* What this task involves *
When you have gone through the records below, state only how many lines include the word "position".

* Data for processing *

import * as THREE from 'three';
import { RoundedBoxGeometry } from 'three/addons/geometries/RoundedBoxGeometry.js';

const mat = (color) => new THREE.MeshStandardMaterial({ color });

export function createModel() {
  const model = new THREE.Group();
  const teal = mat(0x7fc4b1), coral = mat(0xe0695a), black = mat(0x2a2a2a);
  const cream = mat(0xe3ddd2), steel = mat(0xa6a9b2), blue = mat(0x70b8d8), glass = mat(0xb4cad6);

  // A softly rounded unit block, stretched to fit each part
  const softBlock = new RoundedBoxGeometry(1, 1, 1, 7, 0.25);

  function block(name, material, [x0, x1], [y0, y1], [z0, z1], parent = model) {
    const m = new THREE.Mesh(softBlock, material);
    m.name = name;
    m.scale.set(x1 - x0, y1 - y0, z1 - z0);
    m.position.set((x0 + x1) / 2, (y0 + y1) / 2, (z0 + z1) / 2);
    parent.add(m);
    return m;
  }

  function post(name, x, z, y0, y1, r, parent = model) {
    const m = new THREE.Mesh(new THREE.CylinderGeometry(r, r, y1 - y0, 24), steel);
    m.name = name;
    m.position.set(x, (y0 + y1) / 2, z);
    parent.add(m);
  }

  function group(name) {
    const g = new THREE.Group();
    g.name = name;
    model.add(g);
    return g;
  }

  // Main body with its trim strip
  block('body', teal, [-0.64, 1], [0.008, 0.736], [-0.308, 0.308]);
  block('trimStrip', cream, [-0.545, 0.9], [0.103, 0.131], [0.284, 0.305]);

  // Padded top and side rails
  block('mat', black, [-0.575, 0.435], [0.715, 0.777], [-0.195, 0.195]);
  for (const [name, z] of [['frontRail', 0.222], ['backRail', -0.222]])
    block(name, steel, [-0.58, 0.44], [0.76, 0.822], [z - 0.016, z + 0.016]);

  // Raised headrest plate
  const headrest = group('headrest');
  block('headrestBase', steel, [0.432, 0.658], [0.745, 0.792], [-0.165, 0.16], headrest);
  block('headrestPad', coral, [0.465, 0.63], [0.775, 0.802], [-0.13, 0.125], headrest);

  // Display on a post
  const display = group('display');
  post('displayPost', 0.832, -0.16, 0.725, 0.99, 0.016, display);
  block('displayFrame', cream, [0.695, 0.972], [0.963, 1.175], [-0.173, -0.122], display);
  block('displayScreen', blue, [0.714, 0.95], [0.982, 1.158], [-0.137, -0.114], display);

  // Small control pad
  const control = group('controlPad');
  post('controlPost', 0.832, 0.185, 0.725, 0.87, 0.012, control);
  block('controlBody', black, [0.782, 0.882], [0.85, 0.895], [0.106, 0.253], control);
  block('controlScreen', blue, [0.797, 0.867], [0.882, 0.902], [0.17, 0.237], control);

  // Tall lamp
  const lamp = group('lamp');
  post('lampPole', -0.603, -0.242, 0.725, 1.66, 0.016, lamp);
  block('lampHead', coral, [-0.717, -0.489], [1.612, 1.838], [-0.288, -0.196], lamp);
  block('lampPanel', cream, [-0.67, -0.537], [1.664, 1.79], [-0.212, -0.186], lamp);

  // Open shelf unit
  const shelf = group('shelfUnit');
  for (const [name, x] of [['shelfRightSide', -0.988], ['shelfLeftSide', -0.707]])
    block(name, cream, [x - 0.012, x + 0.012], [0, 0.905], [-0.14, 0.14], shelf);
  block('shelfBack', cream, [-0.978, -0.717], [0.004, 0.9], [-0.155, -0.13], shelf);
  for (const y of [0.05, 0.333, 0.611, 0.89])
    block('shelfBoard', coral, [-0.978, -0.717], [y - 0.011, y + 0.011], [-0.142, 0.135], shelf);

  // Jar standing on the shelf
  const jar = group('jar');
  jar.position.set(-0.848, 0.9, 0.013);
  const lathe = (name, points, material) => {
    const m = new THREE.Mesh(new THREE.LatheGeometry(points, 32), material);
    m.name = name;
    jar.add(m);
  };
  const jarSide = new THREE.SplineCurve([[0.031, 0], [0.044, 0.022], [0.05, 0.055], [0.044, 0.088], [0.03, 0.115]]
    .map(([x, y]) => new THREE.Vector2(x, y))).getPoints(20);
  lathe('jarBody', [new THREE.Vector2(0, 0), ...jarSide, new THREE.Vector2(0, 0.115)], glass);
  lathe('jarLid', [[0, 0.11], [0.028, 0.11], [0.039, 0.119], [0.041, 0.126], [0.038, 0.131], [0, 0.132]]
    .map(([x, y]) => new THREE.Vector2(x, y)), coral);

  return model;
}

* Answer to the exercise *
3